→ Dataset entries
•••

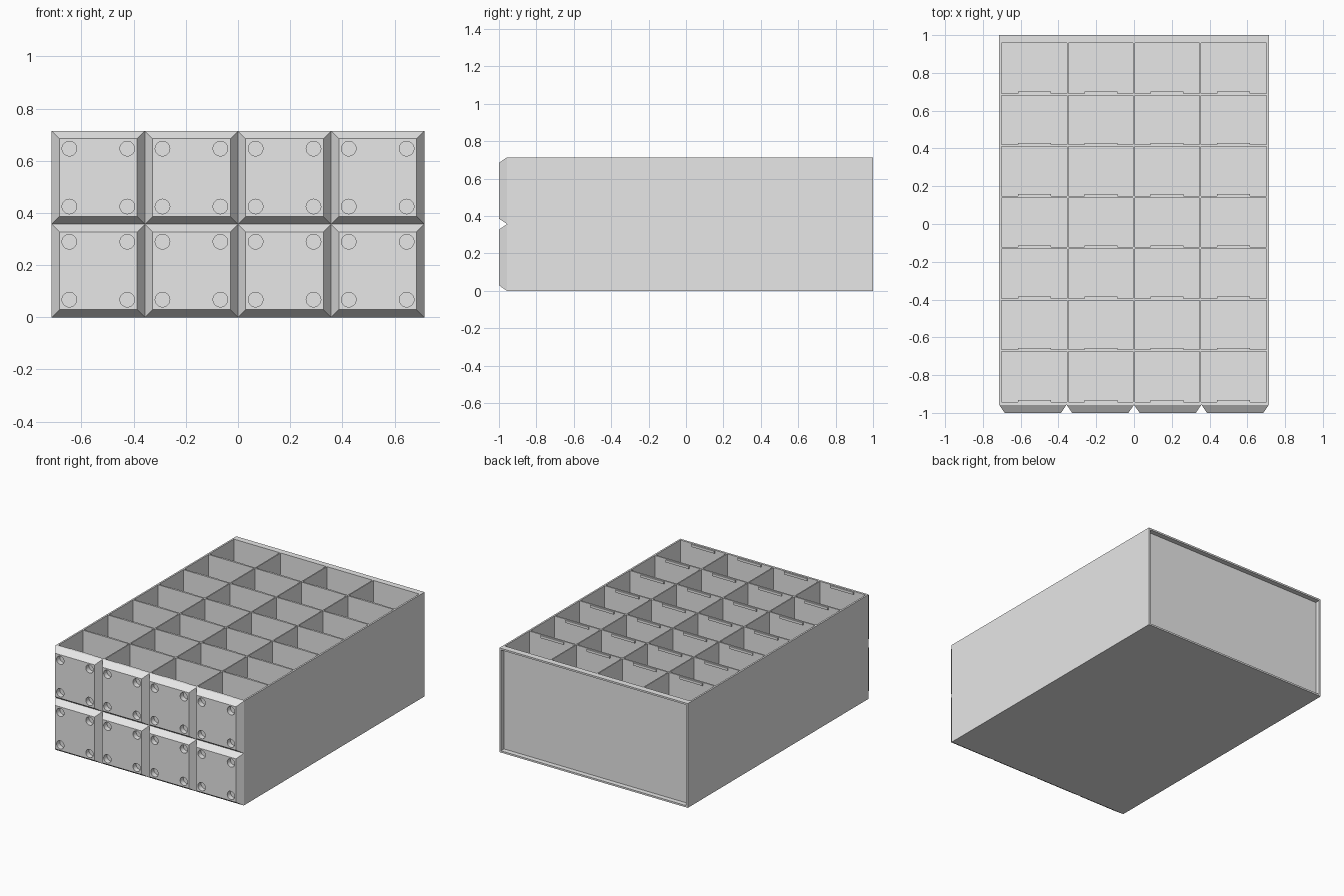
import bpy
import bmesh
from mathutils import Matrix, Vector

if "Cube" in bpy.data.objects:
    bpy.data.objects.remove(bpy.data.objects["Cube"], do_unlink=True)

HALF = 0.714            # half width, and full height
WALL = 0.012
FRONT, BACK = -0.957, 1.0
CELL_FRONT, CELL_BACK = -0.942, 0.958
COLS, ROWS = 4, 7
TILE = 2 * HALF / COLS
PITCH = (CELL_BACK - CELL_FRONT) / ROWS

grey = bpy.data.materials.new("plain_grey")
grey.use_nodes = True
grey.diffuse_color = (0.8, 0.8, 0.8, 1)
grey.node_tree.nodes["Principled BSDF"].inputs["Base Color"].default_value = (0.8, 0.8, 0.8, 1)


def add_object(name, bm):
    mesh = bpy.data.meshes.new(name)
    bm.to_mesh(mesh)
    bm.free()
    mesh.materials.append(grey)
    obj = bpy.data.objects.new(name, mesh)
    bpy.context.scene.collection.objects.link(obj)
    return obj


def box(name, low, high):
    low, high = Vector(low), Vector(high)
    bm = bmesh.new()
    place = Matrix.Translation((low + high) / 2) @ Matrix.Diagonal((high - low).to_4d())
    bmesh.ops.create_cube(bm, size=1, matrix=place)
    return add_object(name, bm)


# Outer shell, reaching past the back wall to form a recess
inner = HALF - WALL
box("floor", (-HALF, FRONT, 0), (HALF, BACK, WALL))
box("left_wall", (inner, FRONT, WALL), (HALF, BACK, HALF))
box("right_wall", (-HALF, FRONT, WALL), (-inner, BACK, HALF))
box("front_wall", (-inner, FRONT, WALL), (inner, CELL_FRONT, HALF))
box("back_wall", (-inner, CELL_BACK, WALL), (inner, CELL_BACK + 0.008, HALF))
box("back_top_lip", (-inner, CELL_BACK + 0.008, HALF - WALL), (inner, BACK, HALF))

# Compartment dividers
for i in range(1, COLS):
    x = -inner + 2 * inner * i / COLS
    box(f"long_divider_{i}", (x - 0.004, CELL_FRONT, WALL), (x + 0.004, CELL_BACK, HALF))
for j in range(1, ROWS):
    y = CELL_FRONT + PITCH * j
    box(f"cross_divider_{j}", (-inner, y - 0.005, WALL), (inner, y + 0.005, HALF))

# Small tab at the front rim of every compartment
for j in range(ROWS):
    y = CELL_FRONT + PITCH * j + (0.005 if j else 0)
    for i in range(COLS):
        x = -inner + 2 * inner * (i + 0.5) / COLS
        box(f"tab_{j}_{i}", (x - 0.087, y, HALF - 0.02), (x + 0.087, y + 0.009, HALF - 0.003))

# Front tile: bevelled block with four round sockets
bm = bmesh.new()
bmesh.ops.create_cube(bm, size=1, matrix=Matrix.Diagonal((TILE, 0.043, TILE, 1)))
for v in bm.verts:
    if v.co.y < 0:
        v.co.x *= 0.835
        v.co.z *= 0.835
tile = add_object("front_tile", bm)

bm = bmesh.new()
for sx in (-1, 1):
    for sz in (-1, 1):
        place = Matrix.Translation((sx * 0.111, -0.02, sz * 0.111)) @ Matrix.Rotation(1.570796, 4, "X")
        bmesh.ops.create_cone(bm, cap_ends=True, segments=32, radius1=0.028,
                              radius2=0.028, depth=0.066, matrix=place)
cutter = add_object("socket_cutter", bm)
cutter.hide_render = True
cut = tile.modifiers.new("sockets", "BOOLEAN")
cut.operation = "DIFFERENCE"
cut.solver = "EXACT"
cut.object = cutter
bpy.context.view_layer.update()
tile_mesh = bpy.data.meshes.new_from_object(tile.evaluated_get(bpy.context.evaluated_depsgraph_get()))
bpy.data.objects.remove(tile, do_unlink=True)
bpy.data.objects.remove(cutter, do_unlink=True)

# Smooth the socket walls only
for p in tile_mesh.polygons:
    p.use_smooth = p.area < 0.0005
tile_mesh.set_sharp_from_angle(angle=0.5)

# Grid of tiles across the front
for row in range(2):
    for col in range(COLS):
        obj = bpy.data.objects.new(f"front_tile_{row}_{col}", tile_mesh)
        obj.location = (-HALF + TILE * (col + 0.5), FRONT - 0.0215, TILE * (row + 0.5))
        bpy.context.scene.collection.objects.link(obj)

•••

→ What the task asks
Treating the line with "mesh.materials.append(grey)" as the last line to include, retype the records exactly from their first line, excluding pictures.

→ Task output
import bpy
import bmesh
from mathutils import Matrix, Vector

if "Cube" in bpy.data.objects:
    bpy.data.objects.remove(bpy.data.objects["Cube"], do_unlink=True)

HALF = 0.714            # half width, and full height
WALL = 0.012
FRONT, BACK = -0.957, 1.0
CELL_FRONT, CELL_BACK = -0.942, 0.958
COLS, ROWS = 4, 7
TILE = 2 * HALF / COLS
PITCH = (CELL_BACK - CELL_FRONT) / ROWS

grey = bpy.data.materials.new("plain_grey")
grey.use_nodes = True
grey.diffuse_color = (0.8, 0.8, 0.8, 1)
grey.node_tree.nodes["Principled BSDF"].inputs["Base Color"].default_value = (0.8, 0.8, 0.8, 1)


def add_object(name, bm):
    mesh = bpy.data.meshes.new(name)
    bm.to_mesh(mesh)
    bm.free()
    mesh.materials.append(grey)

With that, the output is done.